Before we knew it, we had pulled ourselves above the tree line, into the alpine, and were rewarded with spectacular views of the region. Like Glacier National Park, the mountains stood tall and were dusted with hundreds of glaciers.
Kevin and I stared in awe and tried to capture with our camera what we were seeing with our eyes. Photo after photo, each one seemed to disappoint.
You really need to see this place in person!
As we looked further up the trail, the landscape began to change. We quickly left the trees behind and found ourselves moving along red scree to the Carthew Summit.
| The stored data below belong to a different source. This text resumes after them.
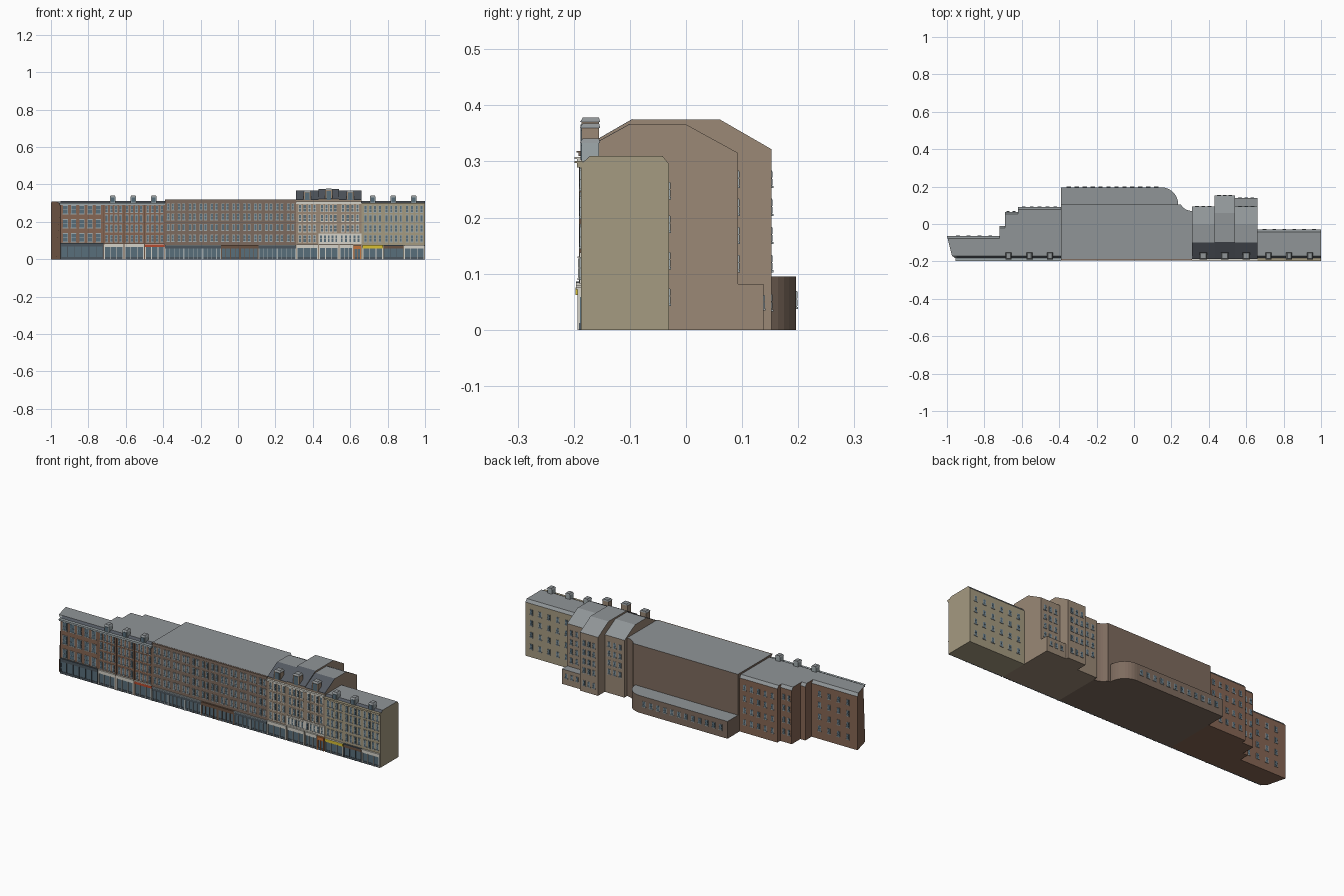
import bpy, bmesh, math

if "Cube" in bpy.data.objects:
    bpy.data.objects.remove(bpy.data.objects["Cube"])

FRONT = -0.187
COLOURS = {
    "red_brick": (0.52, 0.40, 0.33), "brown_brick": (0.49, 0.42, 0.37), "pale_brick": (0.60, 0.53, 0.46),
    "tan_stone": (0.64, 0.60, 0.50), "slate_roof": (0.56, 0.58, 0.59), "dark_slate": (0.33, 0.35, 0.38),
    "glass": (0.35, 0.43, 0.48), "white": (0.83, 0.82, 0.78), "shop_slate": (0.30, 0.34, 0.37),
    "red": (0.70, 0.30, 0.20), "yellow": (0.85, 0.75, 0.22), "orange": (0.76, 0.45, 0.25),
    "frame": (0.62, 0.66, 0.67), "brown": (0.42, 0.33, 0.27),
}
mats = {}
for key, c in COLOURS.items():
    mats[key] = bpy.data.materials.new(key)
    mats[key].diffuse_color = (*[v ** 2.2 for v in c], 1)


def finish(name, bm, colour, roof=None):
    bmesh.ops.recalc_face_normals(bm, faces=bm.faces)
    me = bpy.data.meshes.new(name)
    me.materials.append(mats[colour])
    if roof:
        me.materials.append(mats[roof])
        for f in bm.faces:
            f.material_index = int(f.normal.z > 0.1)
    bm.to_mesh(me)
    bm.free()
    ob = bpy.data.objects.new(name, me)
    bpy.context.collection.objects.link(ob)
    return ob


def loft(name, ring_a, ring_b, colour, roof="slate_roof"):
    bm = bmesh.new()
    a = [bm.verts.new(p) for p in ring_a]
    b = [bm.verts.new(p) for p in ring_b]
    n = len(a)
    bm.faces.new(a)
    bm.faces.new(b[::-1])
    for i in range(n):
        bm.faces.new((a[i], b[i], b[(i + 1) % n], a[(i + 1) % n]))
    return finish(name, bm, colour, roof)


def block(name, x0, x1, yz, colour, left=None):
    """Cross-section extruded along x; left(y) can slant the left end."""
    left = left or (lambda y: x0)
    return loft(name, [(left(y), y, z) for y, z in yz], [(x1, y, z) for y, z in yz], colour)


def plan(name, xy, z0, z1, colour):
    return loft(name, [(x, y, z0) for x, y in xy], [(x, y, z1) for x, y in xy], colour)


def terrace(back):
    return [(FRONT, 0), (FRONT, 0.295), (-0.17, 0.31), (back - 0.012, 0.31), (back, 0.295), (back, 0), (-0.17, 0)]


# Repeated boxes are gathered by part, then made into one object each
parts = {}


def box(part, colour, x0, x1, y0, y1, z0, z1):
    bm = parts.setdefault((part, colour), bmesh.new())
    vs = bmesh.ops.create_cube(bm, size=1)["verts"]
    for v in vs:
        v.co = ((x0 + x1) / 2 + v.co.x * (x1 - x0), (y0 + y1) / 2 + v.co.y * (y1 - y0),
                (z0 + z1) / 2 + v.co.z * (z1 - z0))


def window(x, z, w, h, y=FRONT, d=-1, trim="frame"):
    def slab(part, col, hw, za, zb, out):
        a, b = sorted((y - d * 0.002, y + d * out))
        box(part, col, x - hw, x + hw, a, b, za, zb)
    slab("window_frames", trim, w / 2, z - h / 2, z + h / 2, 0.0015)
    for s in (-1, 1):
        zc = z + s * h / 4
        slab("window_panes", "glass", w / 2 - 0.0018, zc - h / 4 + 0.001, zc + h / 4 - 0.001, 0.0025)
    slab("window_sills", trim, w / 2 + 0.002, z - h / 2 - 0.004, z - h / 2, 0.0035)
    if d < 0:
        slab("window_lintels", trim, w / 2 + 0.001, z + h / 2, z + h / 2 + 0.003, 0.003)


def windows(x0, x1, cols, zs, w, h, **kw):
    step = (x1 - x0) / cols
    for i in range(cols):
        for z in zs:
            window(x0 + (i + 0.5) * step, z, w, h, **kw)


def shop(x0, x1, frame, sign, top=0.08, bays=3):
    box("shop_glass", "glass", x0, x1, FRONT - 0.002, FRONT + 0.002, 0.012, top - 0.014)
    box("shop_bases", "shop_slate", x0, x1, FRONT - 0.004, FRONT + 0.002, 0, 0.012)
    box("shop_signs", sign, x0, x1, FRONT - 0.006, FRONT + 0.002, top - 0.015, top)
    box("shop_ledges", frame, x0, x1, FRONT - 0.009, FRONT + 0.002, top, top + 0.004)
    for i in range(bays + 1):
        x = x0 + (x1 - x0) * i / bays
        t = 0.005 if i in (0, bays) else 0.0015
        box("shop_posts", frame, max(x - t, x0), min(x + t, x1), FRONT - 0.006, FRONT + 0.002, 0, top - 0.015)


def cornice(x0, x1, z, colour, out=0.012, h=0.008):
    box("cornices", colour, x0, x1, FRONT - out * 0.6, FRONT + 0.004, z - h, z)
    box("cornices", colour, x0, x1, FRONT - out, FRONT + 0.004, z, z + h * 0.5)


# Left corner building with slanted end
block("corner_building", -1, -0.72, terrace(-0.065), "red_brick",
      left=lambda y: -0.95 - 0.023 * min(1, (y - FRONT) / 0.017) - 0.027 * max(0, (y + 0.17) / 0.105))
windows(-0.945, -0.725, 5, (0.115, 0.19, 0.265), 0.027, 0.043)
shop(-0.95, -0.72, "shop_slate", "shop_slate", 0.082, 6)
cornice(-0.955, -0.72, 0.297, "frame")
windows(-0.97, -0.74, 4, (0.06, 0.125, 0.19, 0.25), 0.017, 0.027, y=-0.065, d=1)

# Left terrace, stepped at the back
for i, (x0, x1, back) in enumerate(((-0.72, -0.69, -0.01), (-0.69, -0.62, 0.065), (-0.62, -0.39, 0.09))):
    block(f"left_terrace_{i}", x0, x1, terrace(back), "red_brick")
windows(-0.69, -0.625, 2, (0.06, 0.125, 0.19, 0.25), 0.014, 0.027, y=0.065, d=1)
windows(-0.61, -0.40, 5, (0.06, 0.125, 0.19, 0.25), 0.016, 0.027, y=0.09, d=1)
for x0 in (-0.72, -0.61, -0.50):
    windows(x0 + 0.005, x0 + 0.105, 4, (0.11, 0.165, 0.218, 0.268), 0.014, 0.034)
    box("party_strips", "brown", x0 - 0.002, x0 + 0.002, FRONT - 0.004, FRONT + 0.002, 0, 0.295)
    shop(x0 + 0.003, x0 + 0.107, "white", "red" if x0 == -0.50 else "white", 0.08, 3)
cornice(-0.72, -0.39, 0.297, "frame")

# Long central block with a concave rear corner
arc = [(0.31 + 0.07 * math.cos(math.radians(a)), 0.14 + 0.07 * math.sin(math.radians(a)))
       for a in range(270, 209, -10)]
plan("central_block", [(-0.39, FRONT), (0.31, FRONT)] + arc + [(-0.39, 0.105)], 0, 0.32, "brown_brick")
bend = [(0.146 + 0.09 * math.cos(math.radians(a)), 0.106 + 0.09 * math.sin(math.radians(a)))
        for a in range(0, 91, 10)]
plan("rear_extension", [(-0.39, 0.1), (0.236, 0.1)] + bend + [(-0.39, 0.196)], 0, 0.095, "brown_brick")
windows(-0.37, 0.14, 12, (0.055,), 0.019, 0.028, y=0.196, d=1)
for i in range(12):
    xc = -0.39 + (i + 0.5) * 0.7 / 12
    windows(xc - 0.024, xc + 0.024, 2, (0.113, 0.17, 0.227, 0.28), 0.014, 0.031)
for i, x0 in enumerate((-0.39, -0.29, -0.19, -0.09, 0.01, 0.11, 0.21)):
    shop(x0, x0 + 0.1, "frame" if i not in (3, 4) else "brown", "shop_slate" if i not in (3, 4) else "brown", 0.072, 4)
cornice(-0.39, 0.31, 0.316, "brown_brick", 0.008, 0.006)

# Three taller houses with hipped roof sections
low = [(FRONT, 0), (FRONT, 0.318), (-0.1, 0.366), (0, 0.366), (0.093, 0.315), (0.093, 0)]
high = [(FRONT, 0), (FRONT, 0.322), (-0.095, 0.375), (0.06, 0.375), (0.152, 0.322), (0.152, 0)]
for i, (x0, x1, prof, back) in enumerate(((0.31, 0.43, low, 0.093), (0.43, 0.54, high, 0.152), (0.54, 0.66, low, 0.093))):
    block(f"tall_house_{i}", x0, x1, prof, "pale_brick")
    windows(x0 + 0.008, x1 - 0.008, 4, (0.165, 0.22, 0.273), 0.015, 0.035, trim="white")
    windows(x0 + 0.01, x1 - 0.01, 3, (0.12, 0.17, 0.22, 0.27), 0.016, 0.027, y=back, d=1)
    if i:
        box("white_first_floor", "white", x0, x1, FRONT - 0.003, FRONT + 0.002, 0.082, 0.138)
        windows(x0 + 0.004, x1 - 0.004, 5, (0.11,), 0.013, 0.035, y=FRONT - 0.003, trim="white")
    else:
        windows(x0 + 0.008, x1 - 0.008, 4, (0.11,), 0.015, 0.035, trim="white")
    shop(x0 + 0.003, x1 - (0.045 if i == 2 else 0.003), "white", "white", 0.076, 3)
    cornice(x0, x1, 0.304, "white")
plan("rear_annex", [(0.54, 0.09), (0.66, 0.09), (0.66, 0.138), (0.54, 0.138)], 0, 0.082, "pale_brick")
windows(0.55, 0.65, 3, (0.05,), 0.015, 0.024, y=0.138, d=1)
windows(0.44, 0.53, 3, (0.05,), 0.015, 0.027, y=0.152, d=1)
shop(0.617, 0.657, "orange", "orange", 0.07, 2)

# Right end terrace
block("right_terrace", 0.66, 1, terrace(-0.03), "tan_stone")
windows(0.67, 0.99, 6, (0.06, 0.125, 0.19, 0.25), 0.017, 0.027, y=-0.03, d=1)
for x0, frame, sign in ((0.665, "white", "yellow"), (0.777, "shop_slate", "brown"), (0.888, "white", "white")):
    windows(x0 + 0.004, x0 + 0.106, 4, (0.11, 0.165, 0.218, 0.268), 0.014, 0.034)
    shop(x0, x0 + 0.109, frame, sign, 0.072, 3)
box("awning", "yellow", 0.665, 0.774, -0.197, FRONT, 0.062, 0.075)
cornice(0.66, 1, 0.297, "tan_stone")


# Roof dormers: small ones on the terraces, large ones on the tall houses
def dormer(x, hw, z0, z1, colour):
    box("dormer_bodies", colour, x - hw, x + hw, -0.186, -0.155, z0, z1 - 0.008)
    box("dormer_glass", "glass", x - hw * 0.65, x + hw * 0.65, -0.188, -0.18, z0 + 0.008, z1 - 0.012)
    bottom = [(x + sx * (hw + 0.002), y, z1 - 0.008) for sx, y in ((-1, -0.189), (1, -0.189), (1, -0.153), (-1, -0.153))]
    top = [(x + sx * hw * 0.75, y, z1) for sx, y in ((-1, -0.184), (1, -0.184), (1, -0.155), (-1, -0.155))]
    loft("dormer_roof", bottom, top, "dark_slate", "slate_roof")


for x in (-0.67, -0.56, -0.45, 0.72, 0.83, 0.94):
    dormer(x, 0.014, 0.295, 0.341, "frame")
for x, top in ((0.37, 0.368), (0.485, 0.378), (0.6, 0.368)):
    dormer(x, 0.019, 0.31, top, "pale_brick")
# Dark slate faces on the steep front slopes
for x0, x1, z0, z1, ya, yb in ((-0.95, -0.39, 0.2955, 0.3105, FRONT, -0.17), (0.66, 1, 0.2955, 0.3105, FRONT, -0.17),
                               (0.31, 0.43, 0.319, 0.367, FRONT, -0.1), (0.43, 0.54, 0.323, 0.376, FRONT, -0.095),
                               (0.54, 0.66, 0.319, 0.367, FRONT, -0.1)):
    block("front_slope", x0, x1, [(ya, z0), (yb, z1), (yb, z1 - 0.004), (ya, z0 - 0.004)], "dark_slate").data.materials[1] = mats["dark_slate"]

for (part, colour), bm in parts.items():
    finish(f"{part}_{colour}", bm, colour)

for m in bpy.data.materials:
    if m.users and not m.is_grease_pencil:
        m.use_nodes = True
        m.node_tree.nodes["Principled BSDF"].inputs["Base Color"].default_value = m.diffuse_color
Once we made it to the ridge, we felt like we were on top of another world!
I have these moments while traveling where I am slapped with the reality of my life. How one choice changed everything. How if I chose to stay living the life I had, I would never have seen this. Worst yet, I probably wouldn’t have known that this landscape existed. Even if I had, I never would have appreciated it.
Now, I not only appreciate it, I welcome the struggle to conquer it.
Well, Kevin might disagree with me welcoming the struggle… But like I tell him… I’m going for “most improved!”
We spent sometime walking along the ridge and soaking in the 360 degree views. I couldn’t get over it. Better yet, I couldn’t get over that I was seeing this in CANADA.
Eventually, we began our descent to Carthew Lake crossing snow packs and streams that flowed from them.
After a quick stop for lunch, we continued to hike through the valley taking in new spectacular views of a continually changing landscape. This trail had it all!
Before I knew it, we had headed back into the forest and, eventually, back onto the switchbacks.
I must admit, I did not welcome the struggle at this point… The only thing I welcomed was the idea of having a beer when I was finished, and perhaps, knee surgery.
Eventually, we arrived back to the Townsite at Cameron Falls. While I love the feeling of being on the mountain, I was reminded of how much I love the feeling of completing a 20km day.
For the next couple of days, we enjoyed the town visiting the Prince of Wales hotel and Red Rock Canyon.
For our last night in Waterton, we headed outside of town into the mountains to Crandell Campground. While offering less amenities, this first-come-first-serve campground offered nicely shaded, private sites with virtually no wind!
Did I mention the town of Waterton has to be the windiest place on Earth?
Once the tent was setup, Kevin began to move logs around the tent. Now, I had seen him do this in the Townsite Campground and learned that this was to help divert the wind from blowing under the tent.
Kevin must have caught me analyzing his moves when he asked me if I knew what he was doing.
Score. For once I had been paying attention and was ready with my explanation! When I finished, however, Kevin started to laugh.
“Well, that was true at the other campsite… But this… this is a TTCD!”
Excuse me?! “What the heck is a TTCD?”
“A Tori-Traffic-Control-Device! This is to ensure that you don’t hurt yourself or the tent when walking in its vicinity. It’s here to divert you safely around the tent.”
My jaw dropped. I would never trip on the tent, I always watch where I am going! Well, most times anyway….
Suddenly, I stubbed my toe on the log walking around the tent to get in. Quickly steadying myself, I turned to see Kevin shaking his head.
Next stop, Banff National Park!